▶ Data:
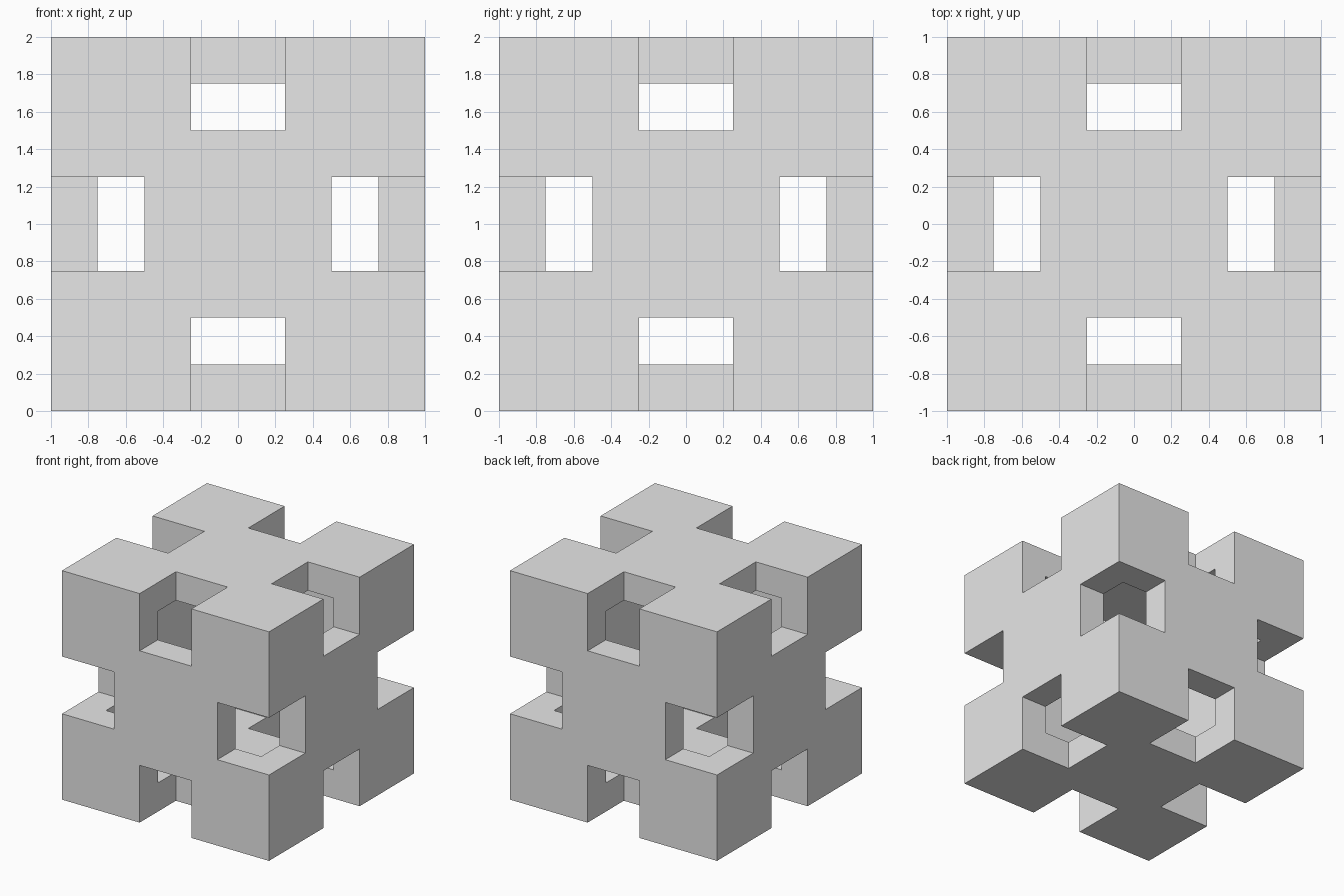
import bpy
import bmesh
from itertools import product
from mathutils import Matrix, Vector

HALF = 1.0      # half the cube side
WALL = 0.25     # shell thickness
NOTCH = 0.5     # notch depth and width

default = bpy.data.objects.get("Cube")
if default:
    bpy.data.objects.remove(default, do_unlink=True)

grey = bpy.data.materials.new("plain_grey")
grey.use_nodes = True
grey.diffuse_color = (0.8, 0.8, 0.8, 1)
grey.node_tree.nodes["Principled BSDF"].inputs["Base Color"].default_value = (0.8, 0.8, 0.8, 1)


def boxes(name, specs):
    """One mesh object made of separate boxes, each a (centre, size) pair."""
    bm = bmesh.new()
    for centre, size in specs:
        bmesh.ops.create_cube(bm, size=1, matrix=Matrix.Translation(centre) @ Matrix.Diagonal((*size, 1)))
    mesh = bpy.data.meshes.new(name)
    bm.to_mesh(mesh)
    bm.free()
    mesh.materials.append(grey)
    obj = bpy.data.objects.new(name, mesh)
    bpy.context.collection.objects.link(obj)
    return obj


def cut(target, cutter):
    """Subtract the cutter from the target and discard it."""
    cutter.hide_render = True
    mod = target.modifiers.new(cutter.name, 'BOOLEAN')
    mod.operation = 'DIFFERENCE'
    mod.solver = 'EXACT'
    mod.object = cutter
    bpy.context.view_layer.objects.active = target
    bpy.ops.object.modifier_apply(modifier=mod.name)
    bpy.data.objects.remove(cutter, do_unlink=True)


middle = Vector((0, 0, HALF))

# Hollow cube shell
shell = boxes("notched_hollow_cube", [(middle, [2 * HALF] * 3)])
cut(shell, boxes("cavity_cutter", [(middle, [2 * (HALF - WALL)] * 3)]))

# A notch through the middle of each of the twelve edges, opening into the cavity
notches = []
for axis, a, b in product(range(3), (-1, 1), (-1, 1)):
    centre = Vector((a, b))
    offset = [a * HALF, b * HALF]
    size = [2 * NOTCH, 2 * NOTCH]
    offset.insert(axis, 0)
    size.insert(axis, NOTCH)
    notches.append((middle + Vector(offset), size))
cut(shell, boxes("notch_cutter", notches))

▶ Exercise goal: Starting at the line that has "bpy.data.objects.remove(cutter, do_unlink=True)" in the records above, restate word for word every line until the one that has "size = [2 * NOTCH, 2 * NOTCH]", and include that one as well.

▶ Written response:
    bpy.data.objects.remove(cutter, do_unlink=True)


middle = Vector((0, 0, HALF))

# Hollow cube shell
shell = boxes("notched_hollow_cube", [(middle, [2 * HALF] * 3)])
cut(shell, boxes("cavity_cutter", [(middle, [2 * (HALF - WALL)] * 3)]))

# A notch through the middle of each of the twelve edges, opening into the cavity
notches = []
for axis, a, b in product(range(3), (-1, 1), (-1, 1)):
    centre = Vector((a, b))
    offset = [a * HALF, b * HALF]
    size = [2 * NOTCH, 2 * NOTCH]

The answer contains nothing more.